The sedimentary carbon-sulfur-iron interplay - a lesson from East Anglian salt marsh sediments

  • 1University of Cambridge, United Kingdom
  • 2Department of Environmental Science, Policy, and Management, University of California, Berkeley, United States
  • 3Department of Earth Sciences, Faculty of Earth Sciences & Geography, University of Cambridge, United Kingdom
  • 4Department of Biology, University of York, United Kingdom

We explore the dynamics of the subsurface sulfur, iron and carbon cycles in salt marsh sediments from East Anglia, United Kingdom. We report measurements of pore fluid and sediment geochemistry, coupled with results from laboratory sediment incubation experiments, and develop a conceptual model to describe the influence of bioturbation on subsurface redox cycling. In the studied sediments the subsurface environment falls into two broadly defined geochemical patterns – iron-rich sediments or sulfide-rich sediments. Within each sediment type nearly identical pore fluid and solid phase geochemistries (in terms of concentrations of iron, sulfate, sulfide, dissolved inorganic carbon, and the sulfur and oxygen isotope compositions of sulfate) are observed in sediments that are hundreds of kilometres apart. Strictly iron-rich and strictly sulfide-rich sediments, despite their substantive geochemical differences, are observed within spatial distances of less than five meters. We suggest that this bistable system results from a series of feedback reactions that determine ultimately whether sediments will be sulfide-rich or iron-rich. We suggest that an oxidative cycle in the iron-rich sediment, driven by bioirrigation, allows rapid oxidation of organic matter, and that this irrigation impacts the sediment below the immediate physical depth of bioturbation. This oxidative cycle yields iron-rich sediments with low total organic carbon, dominated by microbial iron reduction and no methane production. In the absence of bioirrigation, sediments in the salt marsh become sulfide-rich with high methane concentrations. Our results suggest that the impact of bioirrigation not only drives recycling of sedimentary material but plays a key role in sedimentary interactions among iron, sulfur and carbon.

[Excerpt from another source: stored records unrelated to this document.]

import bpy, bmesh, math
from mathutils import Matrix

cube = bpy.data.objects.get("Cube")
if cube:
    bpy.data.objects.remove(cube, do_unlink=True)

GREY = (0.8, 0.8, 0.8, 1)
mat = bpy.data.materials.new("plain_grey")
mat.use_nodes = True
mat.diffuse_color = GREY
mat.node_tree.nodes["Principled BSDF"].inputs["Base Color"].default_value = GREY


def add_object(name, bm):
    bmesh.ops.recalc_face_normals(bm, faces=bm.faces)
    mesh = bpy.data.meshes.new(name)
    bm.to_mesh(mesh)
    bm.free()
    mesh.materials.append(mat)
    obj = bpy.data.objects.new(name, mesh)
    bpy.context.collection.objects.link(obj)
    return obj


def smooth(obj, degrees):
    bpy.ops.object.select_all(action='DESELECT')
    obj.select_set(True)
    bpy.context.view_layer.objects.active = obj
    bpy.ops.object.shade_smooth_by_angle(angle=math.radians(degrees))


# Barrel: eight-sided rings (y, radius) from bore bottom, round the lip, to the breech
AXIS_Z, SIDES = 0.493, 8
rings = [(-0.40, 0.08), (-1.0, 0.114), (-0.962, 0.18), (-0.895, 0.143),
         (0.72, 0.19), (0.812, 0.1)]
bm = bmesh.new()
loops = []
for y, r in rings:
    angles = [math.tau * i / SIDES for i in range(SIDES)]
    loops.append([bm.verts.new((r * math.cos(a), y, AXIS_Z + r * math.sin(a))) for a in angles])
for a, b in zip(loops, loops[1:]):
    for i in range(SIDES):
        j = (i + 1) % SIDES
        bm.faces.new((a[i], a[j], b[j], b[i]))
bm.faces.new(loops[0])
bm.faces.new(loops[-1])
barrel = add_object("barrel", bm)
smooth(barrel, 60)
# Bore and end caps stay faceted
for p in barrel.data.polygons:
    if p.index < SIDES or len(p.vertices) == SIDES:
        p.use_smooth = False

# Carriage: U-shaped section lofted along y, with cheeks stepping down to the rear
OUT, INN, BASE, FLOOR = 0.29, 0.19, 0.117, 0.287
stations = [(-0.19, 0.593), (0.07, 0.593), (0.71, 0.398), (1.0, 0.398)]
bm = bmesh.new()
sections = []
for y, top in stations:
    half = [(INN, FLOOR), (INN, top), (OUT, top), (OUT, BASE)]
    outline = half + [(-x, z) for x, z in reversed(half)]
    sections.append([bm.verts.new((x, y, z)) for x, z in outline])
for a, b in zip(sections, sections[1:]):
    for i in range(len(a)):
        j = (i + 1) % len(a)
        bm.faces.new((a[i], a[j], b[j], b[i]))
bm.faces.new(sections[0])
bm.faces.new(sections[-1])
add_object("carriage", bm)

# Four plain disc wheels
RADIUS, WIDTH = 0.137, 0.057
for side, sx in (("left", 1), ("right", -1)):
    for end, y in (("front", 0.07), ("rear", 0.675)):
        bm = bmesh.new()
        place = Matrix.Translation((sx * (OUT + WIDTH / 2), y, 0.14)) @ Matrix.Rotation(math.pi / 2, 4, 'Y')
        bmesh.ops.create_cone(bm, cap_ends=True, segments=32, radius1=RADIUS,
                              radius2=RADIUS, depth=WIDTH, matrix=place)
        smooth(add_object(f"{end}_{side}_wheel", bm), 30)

Keywords: Bioturbation, Sulfur, Iron, Carbon, salt marsh, Isotopes

Received: 10 Jul 2018; Accepted: 16 May 2019.

Edited by:

Bradley M. Tebo, Oregon Health & Science University, United States

Reviewed by:

Mustafa Yucel, Middle East Technical University, Turkey
Aubrey L. Zerkle, University of St Andrews, United Kingdom  

Copyright: © 2019 Antler, Mills, Hutchings, Redeker and Turchyn. This is an open-access article distributed under the terms of the Creative Commons Attribution License (CC BY). The use, distribution or reproduction in other forums is permitted, provided the original author(s) and the copyright owner(s) are credited and that the original publication in this journal is cited, in accordance with accepted academic practice. No use, distribution or reproduction is permitted which does not comply with these terms.

* Correspondence: Dr. Gilad Antler, University of Cambridge, Cambridge, United Kingdom, giladantler@gmail.com